__Task to carry out__:
Every line in the records below that holds "bmesh" must be identified and copied.
Study material section start
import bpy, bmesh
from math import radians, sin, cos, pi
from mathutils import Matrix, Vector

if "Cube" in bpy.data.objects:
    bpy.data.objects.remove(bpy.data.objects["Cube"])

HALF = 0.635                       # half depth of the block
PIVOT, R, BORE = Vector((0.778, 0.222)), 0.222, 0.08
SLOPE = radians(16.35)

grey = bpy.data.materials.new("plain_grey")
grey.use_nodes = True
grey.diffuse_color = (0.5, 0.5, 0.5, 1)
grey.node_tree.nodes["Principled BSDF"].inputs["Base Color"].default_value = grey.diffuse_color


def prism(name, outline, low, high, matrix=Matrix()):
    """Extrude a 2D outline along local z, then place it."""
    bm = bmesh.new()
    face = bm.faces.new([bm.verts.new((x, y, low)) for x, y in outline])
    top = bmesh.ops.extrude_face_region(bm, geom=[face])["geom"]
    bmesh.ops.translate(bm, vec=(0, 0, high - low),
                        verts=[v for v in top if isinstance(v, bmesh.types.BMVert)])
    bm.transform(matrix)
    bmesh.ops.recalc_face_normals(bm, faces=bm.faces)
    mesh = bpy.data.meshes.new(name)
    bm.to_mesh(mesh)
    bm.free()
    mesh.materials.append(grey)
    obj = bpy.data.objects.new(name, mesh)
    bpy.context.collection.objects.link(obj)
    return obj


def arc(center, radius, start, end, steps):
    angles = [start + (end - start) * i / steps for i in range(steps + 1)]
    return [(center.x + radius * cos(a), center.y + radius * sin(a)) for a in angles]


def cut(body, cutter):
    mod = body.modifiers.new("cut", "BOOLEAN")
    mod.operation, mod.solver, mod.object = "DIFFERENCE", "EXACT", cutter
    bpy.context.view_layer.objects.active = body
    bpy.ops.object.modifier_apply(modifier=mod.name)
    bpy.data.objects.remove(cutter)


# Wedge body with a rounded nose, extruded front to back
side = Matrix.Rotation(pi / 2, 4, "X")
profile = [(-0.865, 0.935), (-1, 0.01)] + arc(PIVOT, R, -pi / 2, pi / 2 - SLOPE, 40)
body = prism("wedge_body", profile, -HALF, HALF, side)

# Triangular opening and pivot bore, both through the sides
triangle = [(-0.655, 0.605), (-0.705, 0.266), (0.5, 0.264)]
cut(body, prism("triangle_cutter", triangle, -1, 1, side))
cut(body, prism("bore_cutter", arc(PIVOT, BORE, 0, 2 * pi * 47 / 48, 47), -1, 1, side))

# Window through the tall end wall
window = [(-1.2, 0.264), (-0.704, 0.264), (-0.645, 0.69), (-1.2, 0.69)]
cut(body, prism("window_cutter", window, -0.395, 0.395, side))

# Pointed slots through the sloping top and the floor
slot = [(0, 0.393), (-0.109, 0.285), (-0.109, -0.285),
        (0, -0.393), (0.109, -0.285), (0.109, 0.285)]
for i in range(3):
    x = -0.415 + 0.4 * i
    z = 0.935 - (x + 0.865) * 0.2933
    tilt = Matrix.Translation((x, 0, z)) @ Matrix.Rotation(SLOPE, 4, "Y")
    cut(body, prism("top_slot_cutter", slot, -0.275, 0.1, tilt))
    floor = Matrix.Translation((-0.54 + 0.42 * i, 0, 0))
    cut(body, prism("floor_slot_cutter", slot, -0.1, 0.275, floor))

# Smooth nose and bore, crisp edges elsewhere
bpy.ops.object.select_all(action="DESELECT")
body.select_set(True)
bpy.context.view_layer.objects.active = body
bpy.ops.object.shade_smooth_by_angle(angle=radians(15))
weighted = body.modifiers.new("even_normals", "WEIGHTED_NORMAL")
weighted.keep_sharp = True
Study material section end
__Reply__:
import bpy, bmesh
    bm = bmesh.new()
    top = bmesh.ops.extrude_face_region(bm, geom=[face])["geom"]
    bmesh.ops.translate(bm, vec=(0, 0, high - low),
                        verts=[v for v in top if isinstance(v, bmesh.types.BMVert)])
    bmesh.ops.recalc_face_normals(bm, faces=bm.faces)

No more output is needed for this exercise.